Let’s not conflate the determination on whether Robert Brincau did really point a gun at an ambulance driver over a dispute on which ambulance service was to transport someone who took ill on the beach with whether the director of prisons should remain in office while the gun and ambulance incident is heard in court.

The issues are separate. First there is criminal responsibility which is only determined after due process, when evidence for the prosecution and the defence is heard with equality of arms, and the accused is presumed innocent unless, at the end of the process, the opposite is decided by an impartial tribunal.

Then there’s the reputation, the standing, and the correct working of a public function which cannot be reasonably expected to be properly fulfilled if it is in the hands of someone accused of threatening someone to kill them while in possession of a weapon they should not have had.

Note that the operative phrase is “stands accused”. Not found guilty, not proven to have been, just stands accused.

That is why the rules of the civil service say that if a public officer stands accused of an offence that is liable to be punished by prison they are suspended on half pay pending the outcome of the proceedings against them. If they’re acquitted they are reinstated back in the service and their withheld pay is paid back to them. If they’re convicted they lose their job irrevocably.

The ”ifs” are fundamental because the suspension does not happen on the back of certainty of crime but on the possibility, yet to be confirmed, that it may have occurred. For long, that has been the basic standard of decency for people who are paid by taxpayers to serve taxpayers and to ensure the law is upheld.

Robert Brincau is director of prisons. By a quirk of bureaucratic redefinition his formal designation is CEO of the Correctional Services Agency set up by law with a specific function and therefore structurally distinct from the narrow public service of conventional government departments.

When public agencies are set up and detached from the narrow public service, the declared objective is to equip them with specific flexibilities that allow them to fulfil their task better. So, for example, the old Water Works Department was turned into a Water Services Corporation ostensibly to give the agency a measure of autonomy to train and retain specialists, to make financial decisions on the back of relevant expertise, to hire and pay experts in relation to market realities of the water industry rather than the more generic civil service. The idea is to remove the disadvantages of integration in a complex government structure, while retaining the ethos of acting in the interest of the common good.

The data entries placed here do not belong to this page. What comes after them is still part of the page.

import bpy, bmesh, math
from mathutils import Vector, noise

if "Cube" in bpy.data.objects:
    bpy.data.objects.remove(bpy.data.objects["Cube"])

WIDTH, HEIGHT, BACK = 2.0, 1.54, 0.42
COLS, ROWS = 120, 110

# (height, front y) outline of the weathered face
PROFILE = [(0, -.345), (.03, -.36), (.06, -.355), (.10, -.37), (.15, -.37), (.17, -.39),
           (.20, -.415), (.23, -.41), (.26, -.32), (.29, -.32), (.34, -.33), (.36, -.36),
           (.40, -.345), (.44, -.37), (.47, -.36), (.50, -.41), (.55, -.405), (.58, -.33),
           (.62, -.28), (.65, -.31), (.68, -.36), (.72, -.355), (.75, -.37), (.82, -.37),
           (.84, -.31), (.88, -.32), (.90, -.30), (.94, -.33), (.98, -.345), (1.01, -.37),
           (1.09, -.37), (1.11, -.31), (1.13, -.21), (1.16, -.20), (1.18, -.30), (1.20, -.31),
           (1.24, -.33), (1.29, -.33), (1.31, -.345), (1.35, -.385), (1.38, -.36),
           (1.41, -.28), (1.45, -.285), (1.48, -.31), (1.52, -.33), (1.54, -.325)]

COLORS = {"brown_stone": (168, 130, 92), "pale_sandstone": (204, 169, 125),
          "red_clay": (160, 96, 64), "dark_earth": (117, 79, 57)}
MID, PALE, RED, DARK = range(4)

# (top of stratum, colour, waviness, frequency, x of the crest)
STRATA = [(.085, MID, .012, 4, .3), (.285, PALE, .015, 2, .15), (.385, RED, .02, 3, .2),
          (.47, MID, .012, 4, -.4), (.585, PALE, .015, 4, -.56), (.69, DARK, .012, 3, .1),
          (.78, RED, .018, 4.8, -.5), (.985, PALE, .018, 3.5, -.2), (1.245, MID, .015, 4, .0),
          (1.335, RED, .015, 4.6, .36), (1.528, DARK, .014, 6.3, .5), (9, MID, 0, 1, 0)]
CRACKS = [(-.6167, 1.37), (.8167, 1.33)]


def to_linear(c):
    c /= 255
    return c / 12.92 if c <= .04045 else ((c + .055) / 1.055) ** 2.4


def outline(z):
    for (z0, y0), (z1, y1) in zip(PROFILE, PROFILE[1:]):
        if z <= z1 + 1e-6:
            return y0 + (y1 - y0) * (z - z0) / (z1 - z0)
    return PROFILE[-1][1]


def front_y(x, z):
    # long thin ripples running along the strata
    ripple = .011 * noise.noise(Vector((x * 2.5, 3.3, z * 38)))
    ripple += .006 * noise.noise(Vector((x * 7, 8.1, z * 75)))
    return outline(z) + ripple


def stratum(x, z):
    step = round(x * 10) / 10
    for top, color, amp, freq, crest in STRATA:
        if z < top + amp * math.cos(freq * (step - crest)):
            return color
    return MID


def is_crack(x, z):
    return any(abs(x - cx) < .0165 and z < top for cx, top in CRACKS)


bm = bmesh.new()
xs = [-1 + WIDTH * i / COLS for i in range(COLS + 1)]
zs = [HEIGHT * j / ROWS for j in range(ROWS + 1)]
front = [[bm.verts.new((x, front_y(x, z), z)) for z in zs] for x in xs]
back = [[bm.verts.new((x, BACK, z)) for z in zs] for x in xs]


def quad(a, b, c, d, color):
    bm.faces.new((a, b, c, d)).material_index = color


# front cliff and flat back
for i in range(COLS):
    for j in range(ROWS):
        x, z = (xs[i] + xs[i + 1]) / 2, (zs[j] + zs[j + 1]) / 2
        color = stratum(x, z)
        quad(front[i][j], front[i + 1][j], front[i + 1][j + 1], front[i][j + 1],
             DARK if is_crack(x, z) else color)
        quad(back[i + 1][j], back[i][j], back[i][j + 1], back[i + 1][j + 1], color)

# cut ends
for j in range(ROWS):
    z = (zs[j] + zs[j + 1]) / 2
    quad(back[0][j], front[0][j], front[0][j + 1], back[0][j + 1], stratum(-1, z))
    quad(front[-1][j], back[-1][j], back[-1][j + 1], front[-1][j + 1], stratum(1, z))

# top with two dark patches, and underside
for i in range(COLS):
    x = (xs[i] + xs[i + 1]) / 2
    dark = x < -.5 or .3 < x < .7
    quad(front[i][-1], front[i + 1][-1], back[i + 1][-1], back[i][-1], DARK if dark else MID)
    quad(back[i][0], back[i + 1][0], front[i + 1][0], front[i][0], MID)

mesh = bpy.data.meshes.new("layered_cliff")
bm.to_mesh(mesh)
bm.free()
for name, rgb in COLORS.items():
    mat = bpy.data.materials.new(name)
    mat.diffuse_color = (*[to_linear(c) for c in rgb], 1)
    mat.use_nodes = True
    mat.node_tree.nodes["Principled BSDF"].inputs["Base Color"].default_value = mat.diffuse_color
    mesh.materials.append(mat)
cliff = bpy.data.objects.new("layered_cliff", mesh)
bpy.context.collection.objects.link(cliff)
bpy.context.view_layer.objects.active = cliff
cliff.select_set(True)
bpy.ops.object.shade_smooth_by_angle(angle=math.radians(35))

The prisons, formerly run by a government department, are run by an agency ostensibly set up with similar intents. There was never a declaration that an agency was set up to run the prisons in order to be governed by lower ethical standards, that the guarantees of propriety that govern the conduct of, say, a clerk at a village branch of the social services department are more onerous than the standards required of the official responsible for the health and well-being of almost a thousand people entrusted to their care while in detention awaiting trial or serving sentence.

And yet here we are. Byron Camilleri was challenged to explain his decision to retain Robert Brincau as director of prisons while he’s being tried in court for a violent crime. If Robert Brincau was a lowly clerk shuffling carbon paper at the dingy Żurrieq branch of the pensions office, he’d have been automatically suspended on half pay while the court mulls over the evidence, such as it is, that he pointed a gun at the head of an ambulance driver.

Robert Brincau hasn’t been suspended because, and this is the official sophistry of the home minister, he is not bound by public service rules which are not binding on public sector agencies.

Leave aside for a moment the grotesque doubtfulness of the veracity of that very assertion and allow for the sake of argument the unlikely possibility that it may be true. Either the public service ethical standard is too onerous to be reasonably enforced and should therefore be removed or it is a reasonable guide for anyone holding the responsibility of public office. It’s really not that complicated.

By his response Byron Camilleri chooses neither logical option. He thinks automatic suspension is appropriate for people who report to the permanent secretary (which I think as well, of course) but he doesn’t want the principle applied if it inconveniences him for impacting one of his appointees.

Ethics is worthy of that name when it guides conduct no matter how inconvenient the circumstances.

Byron Camilleri believes in nothing, except what works best for him, the ethics of do what thou wilt shall be the whole of the law.